When I started as a teacher in 2009, it wasn’t just charters that were often different–every state developed and used its own standards for K-12 instruction.  For teachers throughout the country, the expectations for what their students should know by the end of each grade were not the same. This confusing patchwork of expectations was, in part, what stirred state governors and superintendents to develop a set of education standards that would be the same from state to state: the Common Core State Standards.

Recent polls show that the public is having a hard time understanding what these standards are and why they exist. It hasn’t helped that, over the past few months, the standards have been the target of an awful lot of partisan rankling from both ends of the political spectrum. The dizzying din of grievances – from objections over their development to bizarre allegations about their content – has drowned out this important fact: They are actually standards.

We rarely acknowledge that there’s nothing standard at all about 50 different sets of expectations for students, teachers, and schools. And this inconsistency fuels inconsistent student outcomes. The Common Core represents a serious effort to address this fundamental problem.

An anchor for teaching

Many have decried Common Core as a “one-size-fits-all” approach to teaching. But, again, this misses the point of what standards are and the value that consistent standards provide. Anyone who has taught knows that teaching is much more than standards. 

Over three million teachers are making important decisions daily about how they will teach their students complex knowledge and skills–what they will say, what materials they will use, and how their students will demonstrate learning. Standards provide a consistent way to anchor these decisions to the fundamental skills students need to master. They don’t replace those decisions.

Standards also help teachers understand the skills that students will build on from the previous year, and where they will continue the following year. For instance, under the Common Core, by the end of 5th grade, a student should be able to:

  • Explain how an author uses reasons and evidence to support particular points in a text, identifying which reasons and evidence support which point(s).

The standards also explain that in 4th grade, students are learning how authors use reasons and evidence to support their points, and in 6th grade, students will be expected to use this skill to evaluate the points made based on the evidence provided. In other words, the Common Core provides scaffolding for building student learning and mastery to a college- and career-ready level.

Evidence suggests strong teacher support for the Common Core. According to a national survey released this year, 93% of teachers think that the CCSS are as good (44%) or better (49%) than what they’re currently working with. And 76% of teachers agree that the standards will help them improve their own instruction and classroom practice. A second national survey underscores these findings: An overwhelming majority of principals and teachers think the standards will improve student achievement and better prepare them for college and the workforce. 

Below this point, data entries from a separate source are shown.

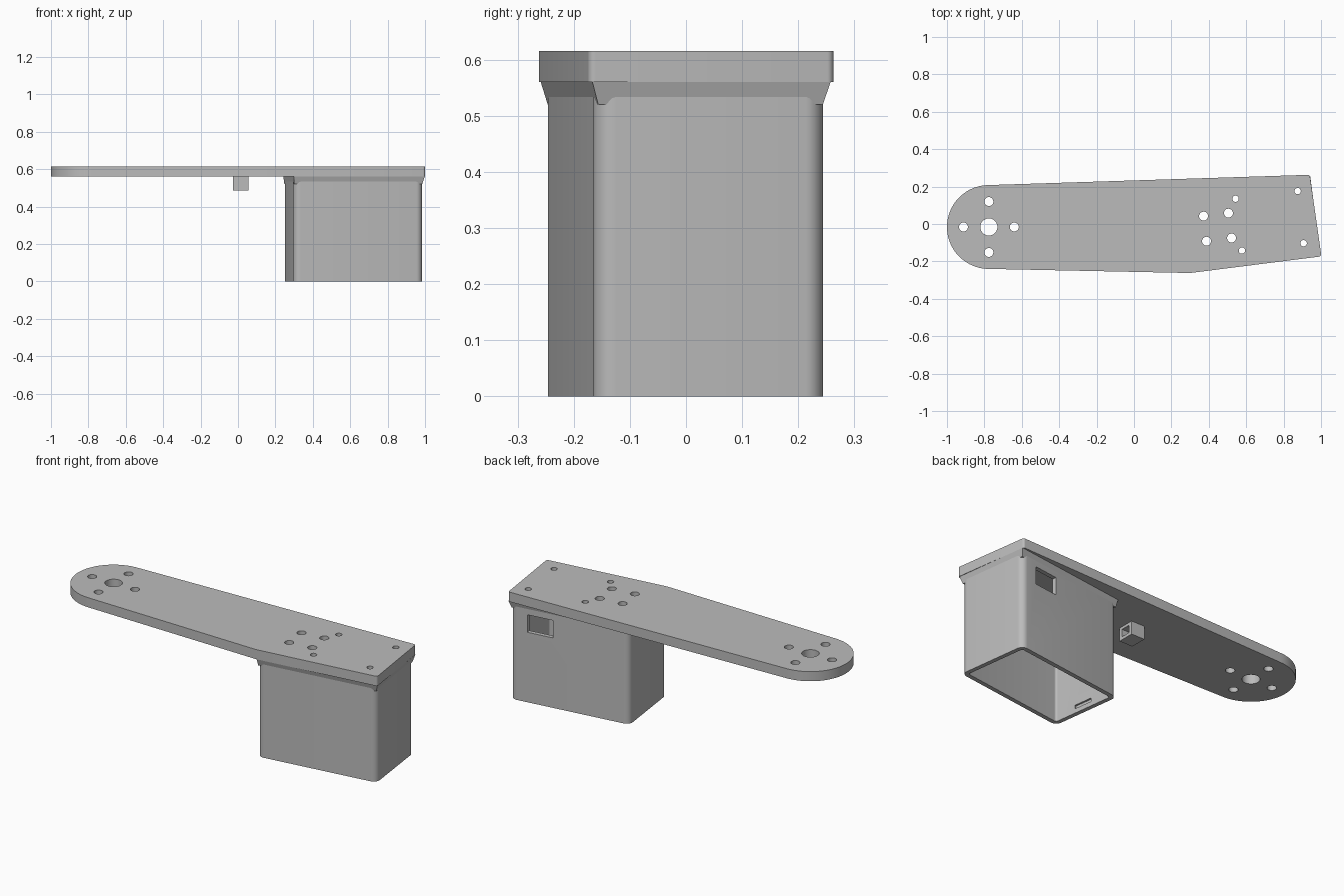
import bpy, bmesh, math
from mathutils import Vector, Matrix

cube = bpy.data.objects.get("Cube")
if cube:
    bpy.data.objects.remove(cube, do_unlink=True)

grey = bpy.data.materials.new("plain grey")
grey.use_nodes = True
grey.diffuse_color = (0.5, 0.5, 0.5, 1)
grey.node_tree.nodes["Principled BSDF"].inputs["Base Color"].default_value = (0.5, 0.5, 0.5, 1)

PLATE_Z, TOP_Z = 0.56, 0.615
BOX_W, BOX_D, WALL = 0.695, 0.412, 0.024
BOX_FRAME = Matrix.Translation((0.6175, -0.001, 0)) @ Matrix.Rotation(math.radians(7.5), 4, "Z")


def arc(cx, cy, r, start, end, n):
    """Points on an arc, angles in degrees."""
    angles = [math.radians(start + (end - start) * i / n) for i in range(n + 1)]
    return [(cx + r * math.cos(a), cy + r * math.sin(a)) for a in angles]


def fillet(before, corner, after, r, n=6):
    """Round one corner of an outline."""
    c = Vector(corner)
    d1 = (Vector(before) - c).normalized()
    d2 = (Vector(after) - c).normalized()
    half = d1.angle(d2) / 2
    centre = c + (d1 + d2).normalized() * (r / math.sin(half))
    p1 = c + d1 * (r / math.tan(half)) - centre
    p2 = c + d2 * (r / math.tan(half)) - centre
    return [tuple(centre + (p1 * (1 - i / n) + p2 * (i / n)).normalized() * r) for i in range(n + 1)]


def rectangle(x0, x1, y0, y1, r=0):
    pts = [(x0, y0), (x1, y0), (x1, y1), (x0, y1)]
    if not r:
        return pts
    return [p for i in range(4) for p in fillet(pts[i - 1], pts[i], pts[(i + 1) % 4], r)]


def loft(bm, lower, upper, z0, z1):
    """Closed solid between two outlines with equal point counts."""
    a = [bm.verts.new((x, y, z0)) for x, y in lower]
    b = [bm.verts.new((x, y, z1)) for x, y in upper]
    for i in range(len(a)):
        j = (i + 1) % len(a)
        bm.faces.new((a[i], a[j], b[j], b[i]))
    bm.faces.new(a[::-1])
    bm.faces.new(b)


def solid(name, parts, matrix=Matrix()):
    """Object made of lofts, each (lower, upper, z0, z1)."""
    bm = bmesh.new()
    for part in parts:
        loft(bm, *part)
    bmesh.ops.recalc_face_normals(bm, faces=bm.faces)
    mesh = bpy.data.meshes.new(name)
    bm.to_mesh(mesh)
    bm.free()
    mesh.materials.append(grey)
    obj = bpy.data.objects.new(name, mesh)
    bpy.context.collection.objects.link(obj)
    obj.matrix_world = matrix
    return obj


def prism(outline, z0, z1):
    return (outline, outline, z0, z1)


def cut(obj, *cutters):
    """Subtract the cutters and bake the result."""
    for c in cutters:
        mod = obj.modifiers.new("cut", "BOOLEAN")
        mod.operation, mod.solver, mod.object = "DIFFERENCE", "EXACT", c
    bpy.context.view_layer.update()
    graph = bpy.context.evaluated_depsgraph_get()
    baked = bpy.data.meshes.new_from_object(obj.evaluated_get(graph))
    obj.modifiers.clear()
    obj.data = baked


def smooth(obj):
    bpy.ops.object.select_all(action="DESELECT")
    obj.select_set(True)
    bpy.context.view_layer.objects.active = obj
    bpy.ops.object.shade_smooth_by_angle(angle=math.radians(30))


# Arm plate: round end, tapering sides, slanted square end
HUB_X, HUB_Y, HUB_R = -0.776, -0.016, 0.224
round_end = arc(HUB_X, HUB_Y, HUB_R, 91.8, 269.2, 40)
bend, front_corner, back_corner = (0.3, -0.262), (1.002, -0.173), (0.94, 0.263)
outline = (round_end + [bend]
           + fillet(bend, front_corner, back_corner, 0.012)
           + fillet(front_corner, back_corner, round_end[0], 0.012))
arm_plate = solid("arm_plate", [prism(outline, PLATE_Z, TOP_Z)])

# Screw and shaft holes
holes = [(HUB_X, HUB_Y, 0.046)]
for dx, dy in ((1, 0), (-1, 0), (0, 1), (0, -1)):
    holes.append((HUB_X + 0.136 * dx, HUB_Y + 0.136 * dy, 0.024))
holes += [(x, y, 0.024) for x, y in ((0.372, 0.042), (0.505, 0.058), (0.388, -0.092), (0.522, -0.075))]
holes += [(x, y, 0.017) for x, y in ((0.543, 0.135), (0.577, -0.142), (0.875, 0.176), (0.907, -0.103))]
hole_cutter = solid("hole_cutter", [prism(arc(x, y, r, 0, 345, 23), 0.5, 0.7) for x, y, r in holes])
cut(arm_plate, hole_cutter)

# Hollow box, open at the bottom
hw, hd = BOX_W / 2, BOX_D / 2
box = solid("box_shell", [prism(rectangle(-hw, hw, -hd, hd, 0.035), 0, PLATE_Z)], BOX_FRAME)
iw, idp = hw - WALL, hd - WALL
cavity = solid("cavity_cutter", [prism(rectangle(-iw, iw, -idp, idp, 0.012), -0.1, 0.7)], BOX_FRAME)
# Window through the back wall and a shallow slot in the inner end wall
window = solid("window_cutter", [prism(rectangle(0.1, 0.25, 0.15, 0.25), 0.4, 0.5)], BOX_FRAME)
slot = solid("slot_cutter", [prism(rectangle(-iw - 0.01, -iw + 0.02, -0.055, 0.055), 0.025, 0.045)], BOX_FRAME)
cut(box, cavity, window, slot)

# Sharp-cornered flare joining the box to the plate
def flare_outline(o):
    return rectangle(-hw - o / 3, hw + o, -hd - o, hd + o)

collar = solid("box_collar", [(flare_outline(-0.004), flare_outline(0.008), 0.52, PLATE_Z)], BOX_FRAME)
cut(collar, cavity)

# Square cable guide under the arm, open along its length
guide = solid("cable_guide", [prism(rectangle(-0.028, 0.055, -0.047, 0.047), 0.485, PLATE_Z)])
guide_cutter = solid("guide_cutter", [prism(rectangle(-0.1, 0.1, -0.028, 0.028), 0.502, 0.545)])
cut(guide, guide_cutter)

for obj in (arm_plate, box, collar, guide):
    smooth(obj)
for cutter in (hole_cutter, cavity, window, slot, guide_cutter):
    bpy.data.objects.remove(cutter, do_unlink=True)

This isn’t to say that teachers have no concerns. The same surveys show teachers are equally concerned about a lack of high-quality resources to implement the standards. They’d like better professional development, aligned materials, planning time, and other supports. And they’d like time to grow their practice without the anxiety of immediate high-stakes testing and evaluation.

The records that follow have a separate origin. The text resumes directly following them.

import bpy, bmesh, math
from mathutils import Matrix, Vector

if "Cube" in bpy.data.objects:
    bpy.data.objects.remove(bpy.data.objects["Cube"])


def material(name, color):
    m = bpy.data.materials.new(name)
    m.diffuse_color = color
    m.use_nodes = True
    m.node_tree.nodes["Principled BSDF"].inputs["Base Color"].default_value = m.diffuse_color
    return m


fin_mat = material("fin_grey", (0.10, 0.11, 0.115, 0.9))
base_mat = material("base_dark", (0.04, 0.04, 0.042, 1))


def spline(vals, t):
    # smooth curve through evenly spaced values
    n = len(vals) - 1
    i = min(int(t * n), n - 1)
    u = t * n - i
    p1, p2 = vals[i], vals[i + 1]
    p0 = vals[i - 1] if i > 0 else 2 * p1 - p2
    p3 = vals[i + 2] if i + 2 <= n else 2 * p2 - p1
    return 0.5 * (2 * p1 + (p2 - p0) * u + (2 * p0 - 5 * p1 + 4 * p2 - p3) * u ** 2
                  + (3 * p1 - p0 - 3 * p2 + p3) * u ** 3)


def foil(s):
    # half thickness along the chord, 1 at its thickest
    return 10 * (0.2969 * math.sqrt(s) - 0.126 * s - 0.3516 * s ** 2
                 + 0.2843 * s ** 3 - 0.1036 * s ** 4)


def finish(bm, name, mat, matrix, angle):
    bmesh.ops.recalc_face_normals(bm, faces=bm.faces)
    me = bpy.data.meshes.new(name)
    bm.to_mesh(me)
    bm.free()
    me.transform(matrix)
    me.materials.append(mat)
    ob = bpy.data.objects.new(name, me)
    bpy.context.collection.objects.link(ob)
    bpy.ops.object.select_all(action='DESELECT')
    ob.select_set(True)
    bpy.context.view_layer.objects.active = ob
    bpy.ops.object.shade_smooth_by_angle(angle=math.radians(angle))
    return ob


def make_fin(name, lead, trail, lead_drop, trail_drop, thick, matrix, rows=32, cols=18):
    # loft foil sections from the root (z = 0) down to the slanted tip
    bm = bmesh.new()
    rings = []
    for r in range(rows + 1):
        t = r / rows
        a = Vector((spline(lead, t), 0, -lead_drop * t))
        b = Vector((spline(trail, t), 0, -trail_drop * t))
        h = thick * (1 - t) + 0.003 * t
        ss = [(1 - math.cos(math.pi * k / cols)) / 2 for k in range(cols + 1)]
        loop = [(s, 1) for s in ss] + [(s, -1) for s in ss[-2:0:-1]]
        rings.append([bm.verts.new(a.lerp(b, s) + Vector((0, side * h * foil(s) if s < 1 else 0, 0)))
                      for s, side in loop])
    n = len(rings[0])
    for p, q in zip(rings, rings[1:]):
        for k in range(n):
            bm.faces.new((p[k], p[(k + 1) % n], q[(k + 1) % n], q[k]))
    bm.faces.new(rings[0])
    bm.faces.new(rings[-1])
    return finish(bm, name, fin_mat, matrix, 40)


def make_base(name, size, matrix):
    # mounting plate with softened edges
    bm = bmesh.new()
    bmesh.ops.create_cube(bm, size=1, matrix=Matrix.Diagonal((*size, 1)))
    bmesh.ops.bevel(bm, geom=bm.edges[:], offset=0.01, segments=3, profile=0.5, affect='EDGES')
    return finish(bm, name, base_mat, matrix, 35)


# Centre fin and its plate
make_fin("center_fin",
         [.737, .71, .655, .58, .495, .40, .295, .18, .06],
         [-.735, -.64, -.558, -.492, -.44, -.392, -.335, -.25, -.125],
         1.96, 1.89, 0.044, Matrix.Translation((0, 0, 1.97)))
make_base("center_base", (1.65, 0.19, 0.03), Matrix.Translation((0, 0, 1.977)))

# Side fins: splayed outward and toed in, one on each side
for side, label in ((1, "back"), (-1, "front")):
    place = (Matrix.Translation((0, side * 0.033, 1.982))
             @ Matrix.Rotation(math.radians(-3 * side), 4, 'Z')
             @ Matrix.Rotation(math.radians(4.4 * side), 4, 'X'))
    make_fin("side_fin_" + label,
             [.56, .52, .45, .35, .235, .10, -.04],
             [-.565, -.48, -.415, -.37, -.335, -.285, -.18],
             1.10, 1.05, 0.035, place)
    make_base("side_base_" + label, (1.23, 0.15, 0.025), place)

My first year of teaching was incredibly difficult, made more challenging because I was aligning my teaching to different standards than I had anticipated. Anchoring teaching in real, clear standards will allow for greater sharing of best practices in teaching. It will also provide a foundation for better understanding differences in student outcomes, and how to address these differences to ensure all students have access to a quality public education.

Lindsey Tepe is a program associate on the New America Foundation’s Early Education Initiative, and a former 4th and 5th grade teacher in Chicago Public Schools.